Top of Given information

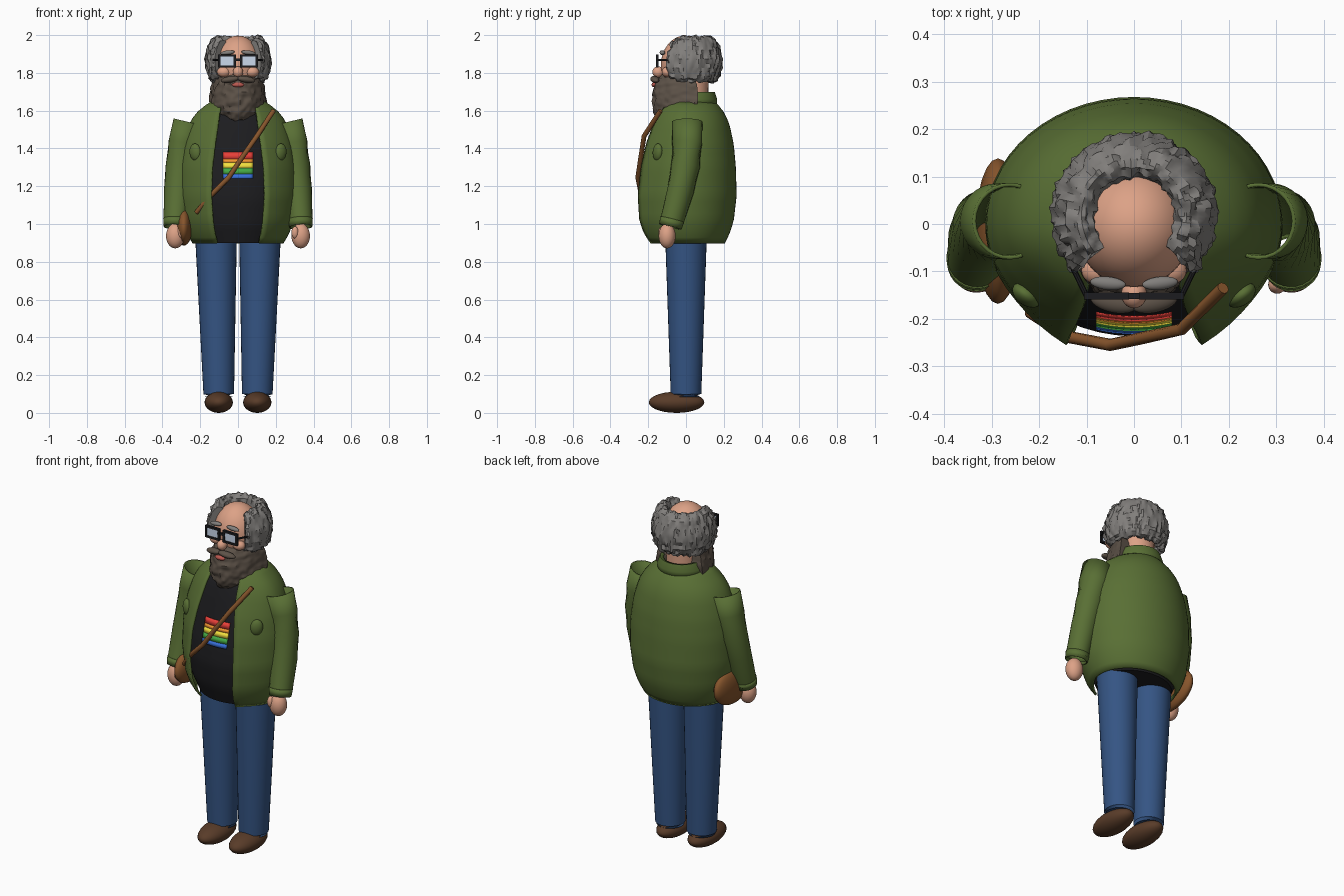
import bpy, bmesh, math
from mathutils import Vector, noise

if "Cube" in bpy.data.objects:
    bpy.data.objects.remove(bpy.data.objects["Cube"])

MATS = {}
COL = dict(green=(.10, .16, .035), black=(.012, .012, .014), blue=(.035, .09, .23), skin=(.72, .36, .24),
           shoe=(.10, .045, .022), leather=(.24, .09, .025), hair=(.22, .21, .20), beard=(.11, .085, .065),
           lens=(.6, .7, .85), lip=(.5, .1, .08), red=(.8, .05, .04), orange=(.9, .3, .03),
           yellow=(.9, .75, .05), leaf=(.06, .4, .06), sky=(.04, .16, .7))


def mat(key):
    if key not in MATS:
        MATS[key] = bpy.data.materials.new(key)
        MATS[key].diffuse_color = (*COL[key], 1)
    return MATS[key]


def finish(ob, name, key, thick=0, angle=40):
    ob.name = name
    ob.data.materials.append(mat(key))
    bpy.ops.object.select_all(action='DESELECT')
    ob.select_set(True)
    bpy.context.view_layer.objects.active = ob
    bpy.ops.object.shade_smooth_by_angle(angle=math.radians(angle))
    if thick:
        m = ob.modifiers.new("thickness", 'SOLIDIFY')
        m.thickness, m.offset = thick, 0
    return ob


def loft(name, rings, key, closed=True, caps=True, wrap=False, thick=0, bump=0, freq=40, angle=40):
    """Skin a list of point rings; optional noise bumps for hair."""
    bm = bmesh.new()
    vs = [[bm.verts.new(p) for p in r] for r in rings]
    n = len(rings[0])
    for a, b in list(zip(vs, vs[1:])) + ([(vs[-1], vs[0])] if wrap else []):
        for i in range(n if closed else n - 1):
            j = (i + 1) % n
            bm.faces.new((a[i], a[j], b[j], b[i]))
    if caps and closed:
        bm.faces.new(vs[0])
        bm.faces.new(vs[-1])
    bmesh.ops.recalc_face_normals(bm, faces=bm.faces)
    bm.normal_update()
    if bump:
        moves = [(v, v.normal * bump * noise.noise(v.co * freq)) for v in bm.verts]
        for v, d in moves:
            v.co += d
    me = bpy.data.meshes.new(name)
    bm.to_mesh(me)
    bm.free()
    ob = bpy.data.objects.new(name, me)
    bpy.context.collection.objects.link(ob)
    return finish(ob, name, key, thick, angle)


def tube(name, path, key, n=20, **kw):
    """path: (x, y, z, radius) points, rings square to the path."""
    rings = []
    for i, p in enumerate(path):
        d = Vector(path[min(i + 1, len(path) - 1)][:3]) - Vector(path[max(i - 1, 0)][:3])
        q = d.to_track_quat('Z', 'Y')
        rings.append([Vector(p[:3]) + q @ Vector((p[3] * math.cos(t), p[3] * math.sin(t), 0))
                      for t in [2 * math.pi * k / n for k in range(n)]])
    return loft(name, rings, key, **kw)


def ball(name, loc, size, key, rot=(0, 0, 0), seg=24):
    bpy.ops.mesh.primitive_uv_sphere_add(segments=seg, ring_count=seg // 2 + 2, location=loc, rotation=rot)
    ob = bpy.context.object
    ob.scale = size
    return finish(ob, name, key, angle=60)


def box(name, loc, size, key):
    bpy.ops.mesh.primitive_cube_add(size=1, location=loc)
    bpy.context.object.scale = size
    return finish(bpy.context.object, name, key)


def at(profile, z):
    """Interpolate a table of rows starting with z."""
    for a, b in zip(profile, profile[1:]):
        if z <= b[0]:
            t = max(0, (z - a[0]) / (b[0] - a[0]))
            return [u + (v - u) * t for u, v in zip(a, b)][1:]
    return list(profile[-1][1:])


def levels(a, b, n):
    return [a + (b - a) * i / n for i in range(n + 1)]


# Torso: height, half width, front depth, back depth, half opening
JACKET = [(.90, .235, .19, .20, .11), (.95, .265, .225, .225, .122), (1.02, .29, .25, .247, .132),
          (1.15, .308, .258, .262, .14), (1.3, .306, .24, .258, .135), (1.42, .288, .21, .247, .12),
          (1.52, .257, .172, .226, .105), (1.58, .222, .145, .202, .098), (1.62, .175, .115, .172, .09),
          (1.655, .12, .08, .14, .07)]
SHIRT = [(.90, .215, .185, .18), (1.0, .26, .222, .22), (1.13, .285, .238, .24), (1.24, .283, .226, .24),
         (1.38, .27, .19, .23), (1.5, .235, .155, .205), (1.58, .19, .125, .17), (1.63, .12, .08, .12)]
rings = []
for z in levels(.90, 1.655, 24):
    rx, f, b, gap = at(JACKET, z)
    a0 = math.asin(gap / rx)
    ring = []
    for a in levels(a0, 2 * math.pi - a0, 48):
        c = math.cos(a)
        flare = 1 + .09 * max(0, 1 - min(a - a0, 2 * math.pi - a0 - a) / .5)  # lifted front edge
        ring.append((rx * math.sin(a), -(f * flare if c > 0 else b) * c, z))
    rings.append(ring)
loft("jacket_body", rings, 'green', closed=False, thick=.012)

rings = []
for z in levels(.90, 1.63, 24):
    rx, f, b = at(SHIRT, z)
    rings.append([(rx * math.sin(a), -(f if math.cos(a) > 0 else b) * math.cos(a), z)
                  for a in [2 * math.pi * k / 48 for k in range(48)]])
loft("shirt", rings, 'black')

# Striped print on the shirt
edges = [1.38, 1.345, 1.325, 1.295, 1.265, 1.24]
for key, top, low in zip(('red', 'orange', 'yellow', 'leaf', 'sky'), edges, edges[1:]):
    rows = []
    for z in (top, low):
        rx, f, b = at(SHIRT, z)
        rows.append([(x, -f * math.sqrt(1 - (x / rx) ** 2) - .005, z) for x in levels(-.08, .08, 10)])
    loft("print_stripe_" + key, rows, key, closed=False, thick=.003)

# Collar, open at the front
rings = []
for r, z, cy in ((.135, 1.625, .025), (.13, 1.66, .03), (.115, 1.695, .035), (.10, 1.69, .035)):
    rings.append([(r * math.sin(a), cy - r * math.cos(a), z - .05 * max(0, math.cos(a)))
                  for a in levels(.9, 2 * math.pi - .9, 36)])
loft("collar", rings, 'green', closed=False, thick=.01)

# Neck and head
tube("neck", [(0, .03, 1.56, .09), (0, .03, 1.68, .088), (0, .03, 1.8, .09)], 'skin', n=28)
ball("head", (0, -.005, 1.84), (.124, .128, .157), 'skin', seg=40)
ball("nose", (0, -.148, 1.805), (.027, .03, .03), 'skin')

# Horseshoe of curly hair
rings = []
for a in levels(math.radians(45), math.radians(315), 80):
    end = min(a - math.radians(45), math.radians(315) - a)
    s = .84 + .16 * min(1, end / .5)
    ring = []
    for k in range(32):
        t = 2 * math.pi * k / 32
        z = .122 * s * math.sin(t)
        r = .129 + .045 * math.cos(t) - .15 * max(0, z)
        ring.append((r * math.sin(a), .018 - r * math.cos(a), 1.873 + z))
    rings.append(ring)
loft("hair", rings, 'hair', bump=.017, freq=48, angle=28)

# Full beard wrapping the jaw
BEARD = [(1.55, .075, .145, .0), (1.565, .10, .16, .02), (1.59, .135, .172, .04), (1.63, .152, .178, .06),
         (1.69, .147, .178, .065), (1.74, .138, .168, .06), (1.775, .126, .145, .05), (1.81, .112, .095, .04)]
rings = []
for z in levels(1.55, 1.81, 30):
    w, f, b = at(BEARD, z)
    rings.append([(w * math.sin(a), b - (f + b) * math.cos(a), z) for a in levels(-math.pi / 2, math.pi / 2, 48)])
loft("beard", rings, 'beard', bump=.010, freq=38, angle=30)
ball("mouth", (0, -.168, 1.737), (.032, .014, .013), 'lip')

# Glasses bridge
box("glasses_bridge", (0, -.152, 1.87), (.05, .012, .012), 'black')

for s, side in ((-1, "left"), (1, "right")):
    # Face details
    ball("cheek_" + side, (s * .075, -.098, 1.805), (.036, .03, .028), 'skin')
    ball("moustache_" + side, (s * .043, -.165, 1.765), (.05, .022, .017), 'beard', (0, s * .15, s * .2))
    ball("eyebrow_" + side, (s * .055, -.125, 1.907), (.038, .014, .012), 'hair', (0, s * .12, s * .1))
    # Glasses
    box("lens_" + side, (s * .058, -.152, 1.863), (.078, .006, .055), 'lens')
    for dz in (-.029, .029):
        box("frame_bar_" + side, (s * .058, -.152, 1.863 + dz), (.094, .014, .012), 'black')
    for dx in (-.041, .041):
        box("frame_post_" + side, (s * .058 + dx, -.152, 1.863), (.012, .014, .07), 'black')
    tube("temple_arm_" + side, [(s * .1, -.152, 1.868, .006), (s * .13, -.09, 1.868, .006),
                                (s * .135, .0, 1.868, .006)], 'black', n=8)
    # Sleeve with cuff
    tube("sleeve_" + side, [(s * .262, .006, 1.54, .077), (s * .288, .006, 1.43, .076), (s * .306, -.002, 1.31, .073),
                            (s * .321, -.028, 1.18, .067), (s * .331, -.07, 1.03, .059), (s * .332, -.079, 1.0, .058)],
         'green', n=28, caps=False, thick=.008)
    tube("cuff_" + side, [(s * .331, -.073, 1.025, .062), (s * .333, -.083, .985, .058)], 'green', n=28,
         caps=False, thick=.006)
    # Hand
    ball("hand_" + side, (s * .332, -.1, .937), (.049, .045, .066), 'skin')
    ball("thumb_" + side, (s * .302, -.128, .955), (.019, .019, .032), 'skin')
    # Chest pocket flap button
    ball("pocket_" + side, (s * .226, -.15, 1.38), (.034, .022, .046), 'green', (0, s * .15, s * .6))
    # Leg and shoe
    tube("trouser_leg_" + side, [(s * .118, 0, .98, .11), (s * .116, 0, .9, .109), (s * .102, 0, .1, .081),
                                 (s * .102, 0, .085, .074)], 'blue', n=32)
    ball("shoe_" + side, (s * .102, -.05, .056), (.075, .147, .056), 'shoe')

# Shoulder bag and strap
ball("bag", (-.287, -.015, .992), (.048, .155, .105), 'leather', (math.radians(8), 0, 0))
tube("bag_strap", [(.188, -.135, 1.6, .013), (.1, -.222, 1.465, .013), (.02, -.24, 1.35, .013),
                   (-.05, -.255, 1.245, .013), (-.14, -.238, 1.155, .013), (-.22, -.185, 1.06, .013)],
     'leather', n=10)

for m in bpy.data.materials:
    if m.users and not m.is_grease_pencil:
        m.use_nodes = True
        m.node_tree.nodes["Principled BSDF"].inputs["Base Color"].default_value = m.diffuse_color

Bottom of Given information

> What you will do
From the data above, return every line from the line that has "w, f, b = at(BEARD, z)" up to and including the line that has "(.019, .019, .032), 'skin')", exactly.

> Reply to the exercise
    w, f, b = at(BEARD, z)
    rings.append([(w * math.sin(a), b - (f + b) * math.cos(a), z) for a in levels(-math.pi / 2, math.pi / 2, 48)])
loft("beard", rings, 'beard', bump=.010, freq=38, angle=30)
ball("mouth", (0, -.168, 1.737), (.032, .014, .013), 'lip')

# Glasses bridge
box("glasses_bridge", (0, -.152, 1.87), (.05, .012, .012), 'black')

for s, side in ((-1, "left"), (1, "right")):
    # Face details
    ball("cheek_" + side, (s * .075, -.098, 1.805), (.036, .03, .028), 'skin')
    ball("moustache_" + side, (s * .043, -.165, 1.765), (.05, .022, .017), 'beard', (0, s * .15, s * .2))
    ball("eyebrow_" + side, (s * .055, -.125, 1.907), (.038, .014, .012), 'hair', (0, s * .12, s * .1))
    # Glasses
    box("lens_" + side, (s * .058, -.152, 1.863), (.078, .006, .055), 'lens')
    for dz in (-.029, .029):
        box("frame_bar_" + side, (s * .058, -.152, 1.863 + dz), (.094, .014, .012), 'black')
    for dx in (-.041, .041):
        box("frame_post_" + side, (s * .058 + dx, -.152, 1.863), (.012, .014, .07), 'black')
    tube("temple_arm_" + side, [(s * .1, -.152, 1.868, .006), (s * .13, -.09, 1.868, .006),
                                (s * .135, .0, 1.868, .006)], 'black', n=8)
    # Sleeve with cuff
    tube("sleeve_" + side, [(s * .262, .006, 1.54, .077), (s * .288, .006, 1.43, .076), (s * .306, -.002, 1.31, .073),
                            (s * .321, -.028, 1.18, .067), (s * .331, -.07, 1.03, .059), (s * .332, -.079, 1.0, .058)],
         'green', n=28, caps=False, thick=.008)
    tube("cuff_" + side, [(s * .331, -.073, 1.025, .062), (s * .333, -.083, .985, .058)], 'green', n=28,
         caps=False, thick=.006)
    # Hand
    ball("hand_" + side, (s * .332, -.1, .937), (.049, .045, .066), 'skin')
    ball("thumb_" + side, (s * .302, -.128, .955), (.019, .019, .032), 'skin')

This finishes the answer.